> _Material for this task_

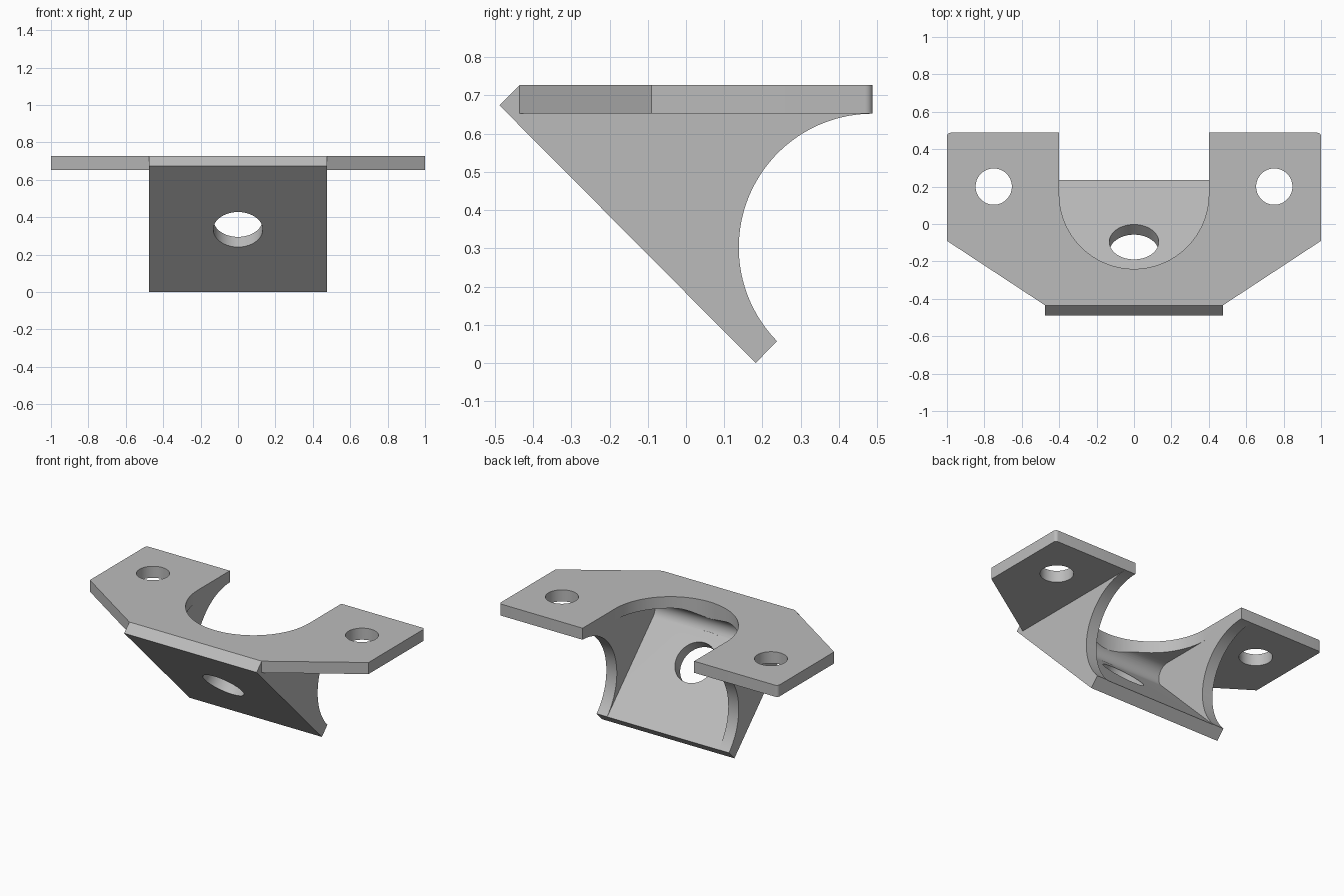
import bpy, bmesh
from math import cos, sin, radians, pi
from mathutils import Vector, Matrix

if "Cube" in bpy.data.objects:
    bpy.data.objects.remove(bpy.data.objects["Cube"])

grey = bpy.data.materials.new("plain_grey")
grey.use_nodes = True
colour = (0.5, 0.5, 0.5, 1)
grey.diffuse_color = colour
grey.node_tree.nodes["Principled BSDF"].inputs["Base Color"].default_value = colour

TOP, UNDER = 0.727, 0.652      # flange top and underside
WIDE, SLOT = 0.475, 0.4        # half widths of the body and of its inside
SLANT = 0.292                  # y + z on the inner face of the sloping plate
BACK = 0.488


def arc(cx, cy, r, a, b, n):
    """Points on an arc from angle a to b in degrees."""
    angles = [radians(a + (b - a) * i / n) for i in range(n + 1)]
    return [(cx + r * cos(t), cy + r * sin(t)) for t in angles]


def prism(name, low, high):
    """Solid between two matching outlines."""
    bm = bmesh.new()
    a = [bm.verts.new(p) for p in low]
    b = [bm.verts.new(p) for p in high]
    bm.faces.new(a)
    bm.faces.new(b)
    for i in range(len(a)):
        j = (i + 1) % len(a)
        bm.faces.new((a[i], a[j], b[j], b[i]))
    bmesh.ops.recalc_face_normals(bm, faces=bm.faces)
    return finish(name, bm)


def finish(name, bm):
    mesh = bpy.data.meshes.new(name)
    bm.to_mesh(mesh)
    bm.free()
    mesh.materials.append(grey)
    ob = bpy.data.objects.new(name, mesh)
    bpy.context.collection.objects.link(ob)
    return ob


def across(name, profile, half):
    """Side profile (y, z) extruded across x."""
    return prism(name, [(-half, y, z) for y, z in profile],
                 [(half, y, z) for y, z in profile])


def drill(name, centre, axis, r):
    bm = bmesh.new()
    turn = Vector(axis).to_track_quat('Z', 'Y').to_matrix().to_4x4()
    bmesh.ops.create_cone(bm, cap_ends=True, segments=64, radius1=r, radius2=r,
                          depth=0.3, matrix=Matrix.Translation(centre) @ turn)
    return finish(name, bm)


def combine(target, tool, operation):
    mod = target.modifiers.new(tool.name, 'BOOLEAN')
    mod.object, mod.operation, mod.solver = tool, operation, 'EXACT'
    bpy.context.view_layer.objects.active = target
    bpy.ops.object.modifier_apply(modifier=mod.name)
    bpy.data.objects.remove(tool)


# Wedge body with a concave back
side = [(-BACK, 0.674), (-0.435, TOP), (BACK, TOP)]
side += arc(BACK, 0.302, 0.35, 90, 224.4, 40)
side += [(0.182, 0)]
bracket = across("bracket", side, WIDE)

# Hollow between the two gussets, with a rounded inner corner
hollow = arc(-0.179, 0.577, 0.075, 90, 225, 16)
hollow += [(0.9, SLANT - 0.9), (0.9, UNDER)]
combine(bracket, across("hollow_cutter", hollow, SLOT), 'DIFFERENCE')

# Flange with two ears, notched by a round-ended slot, one outline
right = [(WIDE, -0.435), (1, -0.09)] + arc(0.98, BACK - 0.02, 0.02, 0, 90, 6)
right += [(SLOT, BACK)]
notch = arc(0, 0.16, SLOT, 0, -180, 64)
outline = right + notch + [(-x, y) for x, y in reversed(right)]
flange = prism("flange", [(x, y, UNDER) for x, y in outline],
               [(x, y, TOP) for x, y in outline])

# Slot cutter stops on the sloping plate
slot = [(SLOT, 0.7)] + notch + [(-SLOT, 0.7)]
cutter = prism("slot_cutter", [(x, y, SLANT - y) for x, y in slot],
               [(x, y, 1) for x, y in slot])
combine(bracket, cutter, 'DIFFERENCE')
combine(bracket, flange, 'UNION')

# Bolt holes in the ears and in the sloping plate
for x in (-0.75, 0.75):
    combine(bracket, drill("ear_drill", (x, 0.2, 0.69), (0, 0, 1), 0.097), 'DIFFERENCE')
combine(bracket, drill("plate_drill", (0, -0.122, 0.362), (0, 1, 1), 0.132), 'DIFFERENCE')

bpy.ops.object.select_all(action='DESELECT')
bracket.select_set(True)
bpy.context.view_layer.objects.active = bracket
bpy.ops.object.shade_smooth_by_angle(angle=radians(30))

> _Goal of the exercise_
Tally the lines in the listing that hold "bracket" and report the number alone.

> _Completed exercise_
8